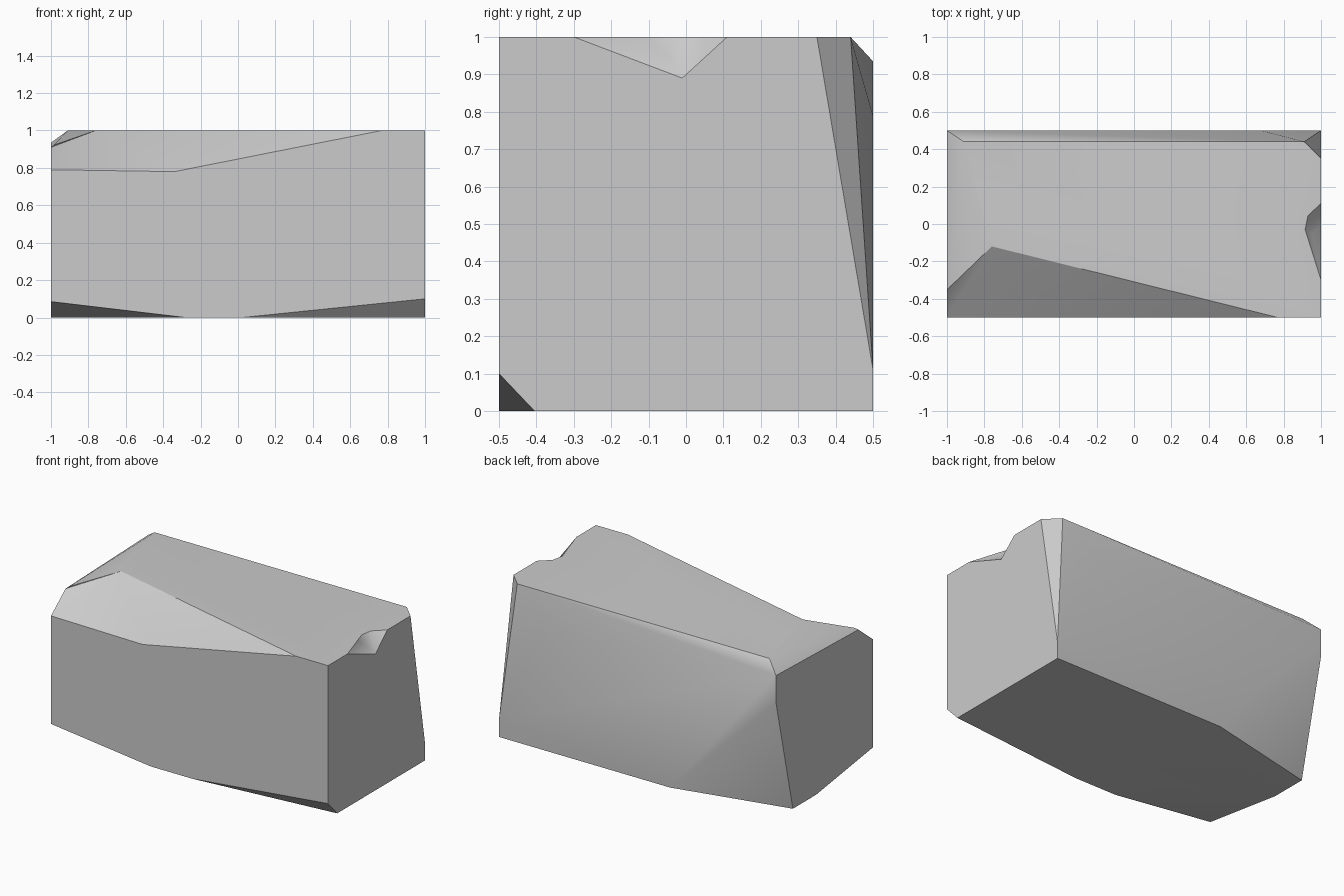
import bpy
import bmesh
import math

cube = bpy.data.objects.get("Cube")
if cube:
    bpy.data.objects.remove(cube, do_unlink=True)

stone = bpy.data.materials.new("stone_grey")
stone.use_nodes = True
stone.diffuse_color = (0.6, 0.6, 0.6, 1)
stone.node_tree.nodes["Principled BSDF"].inputs["Base Color"].default_value = stone.diffuse_color


def hull(name, points):
    """Convex solid wrapped around a few corner points."""
    bm = bmesh.new()
    for p in points:
        bm.verts.new(p)
    bmesh.ops.convex_hull(bm, input=bm.verts[:])
    bmesh.ops.dissolve_limit(bm, angle_limit=math.radians(0.1),
                             verts=bm.verts[:], edges=bm.edges[:])
    bmesh.ops.recalc_face_normals(bm, faces=bm.faces[:])
    mesh = bpy.data.meshes.new(name)
    bm.to_mesh(mesh)
    bm.free()
    mesh.materials.append(stone)
    obj = bpy.data.objects.new(name, mesh)
    bpy.context.collection.objects.link(obj)
    return obj


def chip(target, name, rim, outside):
    """Break a hollow chip out of the block, bounded by its rim points."""
    cutter = hull(name, rim + [outside])
    mod = target.modifiers.new(name, 'BOOLEAN')
    mod.operation = 'DIFFERENCE'
    mod.solver = 'EXACT'
    mod.object = cutter
    bpy.context.view_layer.objects.active = target
    bpy.ops.object.modifier_apply(modifier=name)
    bpy.data.objects.remove(cutter, do_unlink=True)


# Underside outline, with its broken corners
bottom = [(x, y, 0) for x, y in (
    (1, .5), (-.235, .5), (-1, .326), (-1, .087), (-.28, -.5), (.02, -.5), (1, -.405))]

# Corners where the worn edges meet the upright sides
sides = [(-1, -.5, .085), (1, -.5, .1), (1, .5, .11), (-1, .5, .755),
         (-1, .5, .935), (.68, .5, .79), (-1, -.5, .906)]

# Top outline
top = [(x, y, 1) for x, y in (
    (1, .35), (.91, .44), (-.91, .44), (-.66, -.5), (1, -.5))]

block = hull("stone_block", bottom + sides + top)

# Large chip along the front top edge
chip(block, "front_chip",
     [(-.76, -.12, 1), (-1, -.35, .91), (-1, -.5, .79), (-.34, -.5, .78),
      (.77, -.5, 1), (0, -.32, 1), (-.56, -.21, 1)],
     (-1.5, -1, 1.5))

# Small notch in the top edge of one end
chip(block, "end_notch",
     [(1, -.3, 1), (.94, -.11, 1), (.915, -.03, 1), (.93, .045, 1),
      (1, .11, 1), (1, -.01, .89), (.95, -.05, .95)],
     (1.3, -.05, 1.3))

# Soft shading over shallow breaks, crisp main edges
bpy.ops.object.select_all(action='DESELECT')
block.select_set(True)
bpy.context.view_layer.objects.active = block
bpy.ops.object.shade_smooth_by_angle(angle=math.radians(30))
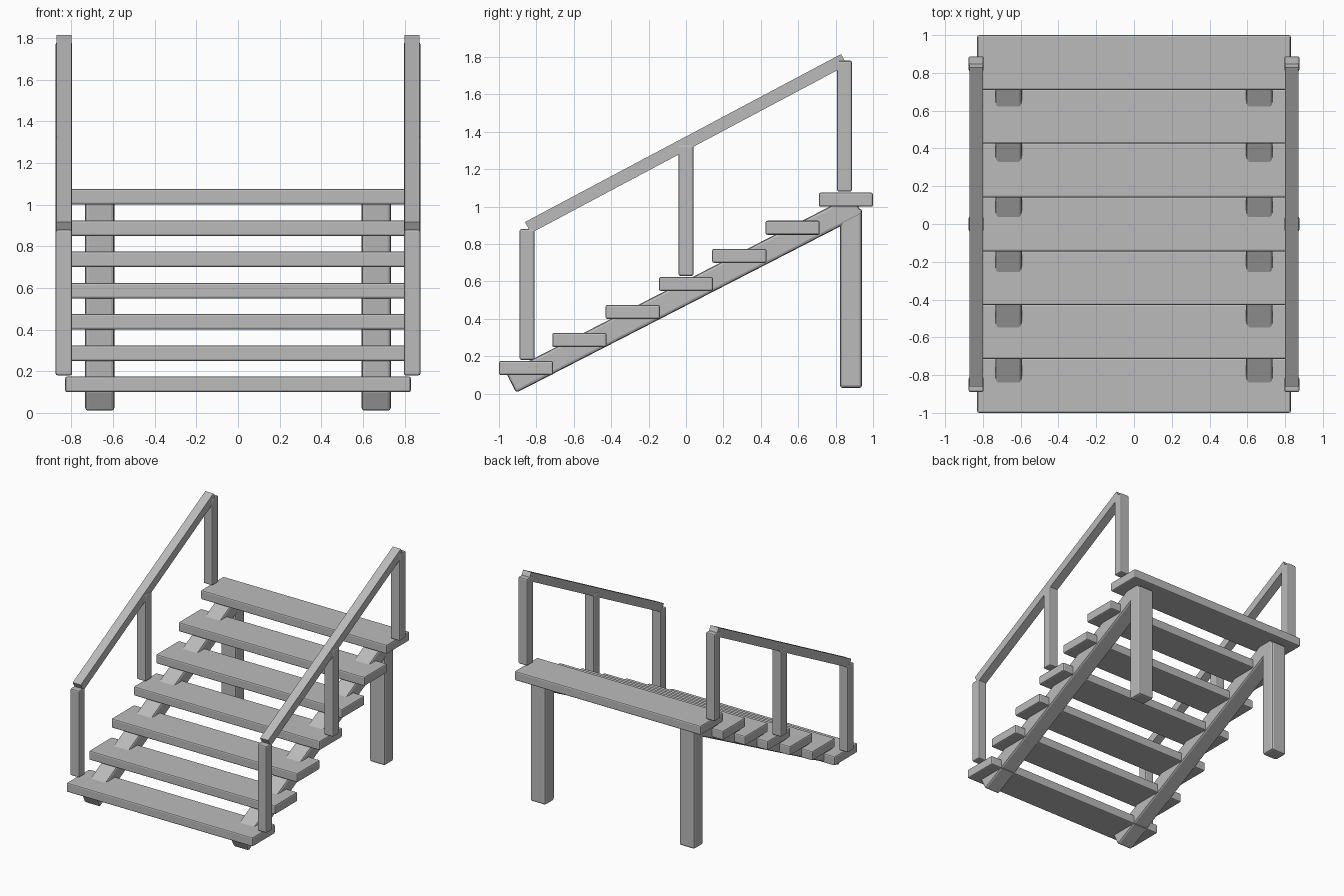
import bpy
import math

cube = bpy.data.objects.get("Cube")
if cube:
    bpy.data.objects.remove(cube, do_unlink=True)

GREY = (0.5, 0.5, 0.5, 1.0)
mat = bpy.data.materials.new("plain grey")
mat.use_nodes = True
mat.diffuse_color = GREY
mat.node_tree.nodes["Principled BSDF"].inputs["Base Color"].default_value = GREY


def beam(name, centre, size, tilt=0.0, bevel=0.01):
    """Box-shaped timber with chamfered edges, tilted about the x axis."""
    bpy.ops.mesh.primitive_cube_add(size=1, location=centre)
    ob = bpy.context.object
    ob.name = name
    ob.scale = size
    bpy.ops.object.transform_apply(location=False, rotation=False, scale=True)
    ob.rotation_euler.x = tilt
    ob.data.materials.append(mat)
    if bevel:
        mod = ob.modifiers.new("Chamfer", "BEVEL")
        mod.width = bevel
        mod.segments = 2
    return ob


def sloped(name, x, start, end, width, thickness, bevel):
    """Beam whose centre line runs between two (y, z) points."""
    dy, dz = end[0] - start[0], end[1] - start[1]
    centre = (x, (start[0] + end[0]) / 2, (start[1] + end[1]) / 2)
    return beam(name, centre, (width, math.hypot(dy, dz), thickness),
                math.atan2(dz, dy), bevel)


# Treads
STEPS, RUN, RISE = 7, 0.285, 0.15
for i in range(STEPS):
    beam(f"tread_{i + 1}", (0, (i - 3) * RUN, 0.137 + i * RISE), (1.66, 0.29, 0.075))

for side, s in (("left", 1), ("right", -1)):
    # Sloping supports and rear legs under the treads
    sloped(f"{side}_stringer", s * 0.664, (-0.935, 0.058), (0.917, 1.009), 0.14, 0.12, 0.015)
    beam(f"{side}_rear_leg", (s * 0.664, 0.882, 0.51), (0.136, 0.118, 0.96), bevel=0.015)

    # Handrail with three posts
    for part, y, base in (("front", -0.85, 0.18), ("middle", 0, 0.63), ("back", 0.848, 1.08)):
        beam(f"{side}_{part}_post", (s * 0.836, y, base + 0.35), (0.08, 0.08, 0.7))
    sloped(f"{side}_handrail", s * 0.836, (-0.845, 0.888), (0.845, 1.786), 0.072, 0.067, 0)
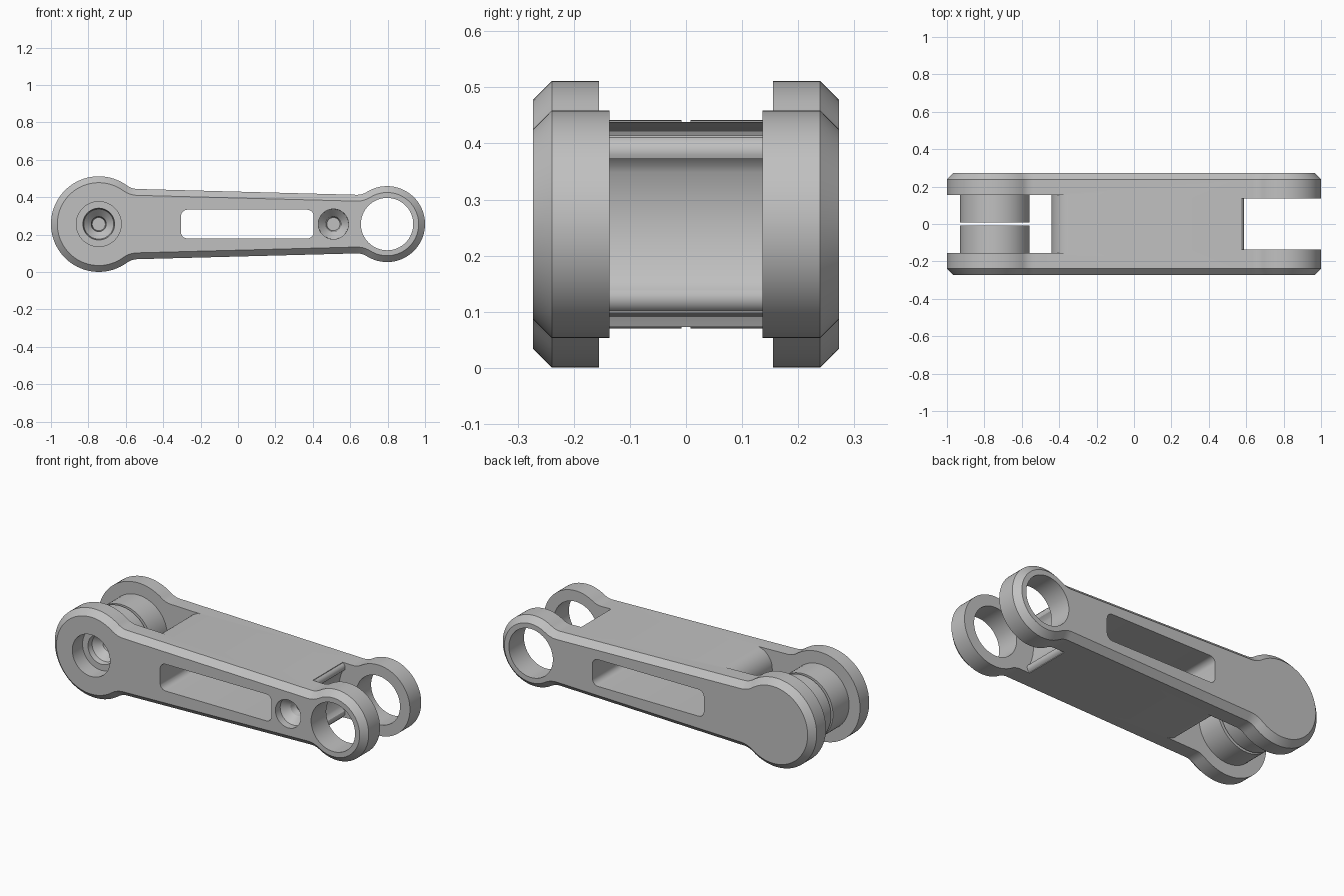
import bpy, bmesh
from math import sin, cos, pi, sqrt, atan2
from mathutils import Vector

if "Cube" in bpy.data.objects:
    bpy.data.objects.remove(bpy.data.objects["Cube"], do_unlink=True)

metal = bpy.data.materials.new("grey_metal")
metal.use_nodes = True
GREY = (0.53, 0.53, 0.53, 1)
metal.diffuse_color = GREY
metal.node_tree.nodes["Principled BSDF"].inputs["Base Color"].default_value = GREY

MID = 0.256                       # height of the centre line
BIG, BIG_R = Vector((-0.7445, 0)), 0.2555
SMALL, SMALL_R = Vector((0.797, 0)), 0.203
FILLET = 0.1
HALF = 0.273                      # half width across y
CHAMFER = 0.034


def loft(name, rings):
    """Closed solid through rings of (y, [(x, z), ...]), z relative to MID."""
    bm = bmesh.new()
    loops = [[bm.verts.new((x, y, MID + z)) for x, z in pts] for y, pts in rings]
    n = len(loops[0])
    for a, b in zip(loops, loops[1:]):
        for i in range(n):
            bm.faces.new((a[i], a[(i + 1) % n], b[(i + 1) % n], b[i]))
    bm.faces.new(loops[0])
    bm.faces.new(loops[-1][::-1])
    bmesh.ops.recalc_face_normals(bm, faces=bm.faces)
    me = bpy.data.meshes.new(name)
    bm.to_mesh(me)
    bm.free()
    me.materials.append(metal)
    ob = bpy.data.objects.new(name, me)
    bpy.context.collection.objects.link(ob)
    return ob


def arc(c, r, a0, a1, n):
    return [(c[0] + r * cos(a0 + (a1 - a0) * i / n),
             c[1] + r * sin(a0 + (a1 - a0) * i / n)) for i in range(n + 1)]


def lathe(name, x, steps):
    """Round solid about a y axis, from steps of (y, radius)."""
    return loft(name, [(y, arc((x, 0), r, 0, 2 * pi, 64)[:-1]) for y, r in steps])


def mirrored(upper):
    return upper + [(x, -z) for x, z in reversed(upper)]


def boolean(target, tool, operation):
    mod = target.modifiers.new("cut", "BOOLEAN")
    mod.operation, mod.solver, mod.object = operation, "EXACT", tool
    bpy.context.view_layer.objects.active = target
    bpy.ops.object.modifier_apply(modifier=mod.name)
    bpy.data.objects.remove(tool, do_unlink=True)


# Link outline: two round ends blended into a tapering bar
start, end = Vector((-0.55, 0.188)), Vector((0.62, 0.157))
along = (end - start).normalized()
normal = Vector((-along.y, along.x))


def blend(centre, radius, side):
    rise = FILLET - (centre - start).dot(normal)
    run = sqrt((radius + FILLET) ** 2 - rise ** 2)
    return centre + normal * rise + along * run * side


def angle(v):
    return atan2(v.y, v.x)


def outline(inset):
    fb, fs = blend(BIG, BIG_R, 1), blend(SMALL, SMALL_R, -1)
    down = angle(-normal)
    upper = arc(SMALL, SMALL_R - inset, 0.03, angle(fs - SMALL), 28)
    upper += arc(fs, FILLET + inset, angle(SMALL - fs), down, 8)[1:]
    upper += arc(fb, FILLET + inset, down, angle(BIG - fb) % (2 * pi) - 2 * pi, 8)
    upper += arc(BIG, BIG_R - inset, angle(fb - BIG), pi - 0.03, 28)[1:]
    return mirrored(upper)


link = loft("link_arm", [(-HALF, outline(CHAMFER)), (CHAMFER - HALF, outline(0)),
                         (HALF - CHAMFER, outline(0)), (HALF, outline(CHAMFER))])

# Fork slot at the large end, leaving a rounded bar end
big_slot = mirrored([(-1.3, 0.6), (-0.335, 0.6)]
                    + arc((-0.335, 0.078), 0.106, pi / 2, pi, 14))
boolean(link, loft("big_slot", [(-0.155, big_slot), (0.155, big_slot)]), "DIFFERENCE")

# Fork slot at the small end, scooped with rounded lips
small_slot = mirrored([(1.3, 0.6), (0.572, 0.6), (0.572, 0.162)]
                      + arc((0.56, 0.13), 0.028, 1.1, -0.45, 6)
                      + arc(SMALL, 0.25, pi - 0.43, pi - 0.03, 8))
boolean(link, loft("small_slot", [(-0.136, small_slot), (0.136, small_slot)]), "DIFFERENCE")

# Pivot bosses inside the large fork, split by a thin gap
for side in (-1, 1):
    boss = lathe("boss", BIG.x, [(side * 0.2, 0.186), (side * 0.008, 0.186)])
    boolean(link, boss, "UNION")

# Rounded window through the bar
window = []
for k, (x, z) in enumerate([(0.37, 0.042), (-0.27, 0.042), (-0.27, -0.042), (0.37, -0.042)]):
    window += arc((x, z), 0.035, k * pi / 2, (k + 1) * pi / 2, 6)
boolean(link, loft("window", [(-0.4, window), (0.4, window)]), "DIFFERENCE")

# Eye through the small end
boolean(link, lathe("eye", SMALL.x, [(-0.4, 0.14), (0.4, 0.14)]), "DIFFERENCE")

# Stepped screw recesses on the front
boolean(link, lathe("big_recess", BIG.x, [
    (-0.4, 0.12), (-0.18, 0.12), (-0.18, 0.085), (-0.15, 0.08),
    (-0.11, 0.04), (-0.05, 0.035)]), "DIFFERENCE")
boolean(link, lathe("small_recess", 0.51, [
    (-0.4, 0.082), (-0.23, 0.08), (-0.19, 0.042), (-0.15, 0.035)]), "DIFFERENCE")

bpy.ops.object.select_all(action="DESELECT")
link.select_set(True)
bpy.context.view_layer.objects.active = link
bpy.ops.object.shade_smooth_by_angle(angle=0.5)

* _Work to complete_
Write out exactly the lines above between the one with "(-1.5, -1, 1.5))" and the one with "# Handrail with three posts", inclusive, with pictures left out.

* _Your solution_
     (-1.5, -1, 1.5))

# Small notch in the top edge of one end
chip(block, "end_notch",
     [(1, -.3, 1), (.94, -.11, 1), (.915, -.03, 1), (.93, .045, 1),
      (1, .11, 1), (1, -.01, .89), (.95, -.05, .95)],
     (1.3, -.05, 1.3))

# Soft shading over shallow breaks, crisp main edges
bpy.ops.object.select_all(action='DESELECT')
block.select_set(True)
bpy.context.view_layer.objects.active = block
bpy.ops.object.shade_smooth_by_angle(angle=math.radians(30))
import bpy
import math

cube = bpy.data.objects.get("Cube")
if cube:
    bpy.data.objects.remove(cube, do_unlink=True)

GREY = (0.5, 0.5, 0.5, 1.0)
mat = bpy.data.materials.new("plain grey")
mat.use_nodes = True
mat.diffuse_color = GREY
mat.node_tree.nodes["Principled BSDF"].inputs["Base Color"].default_value = GREY


def beam(name, centre, size, tilt=0.0, bevel=0.01):
    """Box-shaped timber with chamfered edges, tilted about the x axis."""
    bpy.ops.mesh.primitive_cube_add(size=1, location=centre)
    ob = bpy.context.object
    ob.name = name
    ob.scale = size
    bpy.ops.object.transform_apply(location=False, rotation=False, scale=True)
    ob.rotation_euler.x = tilt
    ob.data.materials.append(mat)
    if bevel:
        mod = ob.modifiers.new("Chamfer", "BEVEL")
        mod.width = bevel
        mod.segments = 2
    return ob


def sloped(name, x, start, end, width, thickness, bevel):
    """Beam whose centre line runs between two (y, z) points."""
    dy, dz = end[0] - start[0], end[1] - start[1]
    centre = (x, (start[0] + end[0]) / 2, (start[1] + end[1]) / 2)
    return beam(name, centre, (width, math.hypot(dy, dz), thickness),
                math.atan2(dz, dy), bevel)


# Treads
STEPS, RUN, RISE = 7, 0.285, 0.15
for i in range(STEPS):
    beam(f"tread_{i + 1}", (0, (i - 3) * RUN, 0.137 + i * RISE), (1.66, 0.29, 0.075))

for side, s in (("left", 1), ("right", -1)):
    # Sloping supports and rear legs under the treads
    sloped(f"{side}_stringer", s * 0.664, (-0.935, 0.058), (0.917, 1.009), 0.14, 0.12, 0.015)
    beam(f"{side}_rear_leg", (s * 0.664, 0.882, 0.51), (0.136, 0.118, 0.96), bevel=0.015)

    # Handrail with three posts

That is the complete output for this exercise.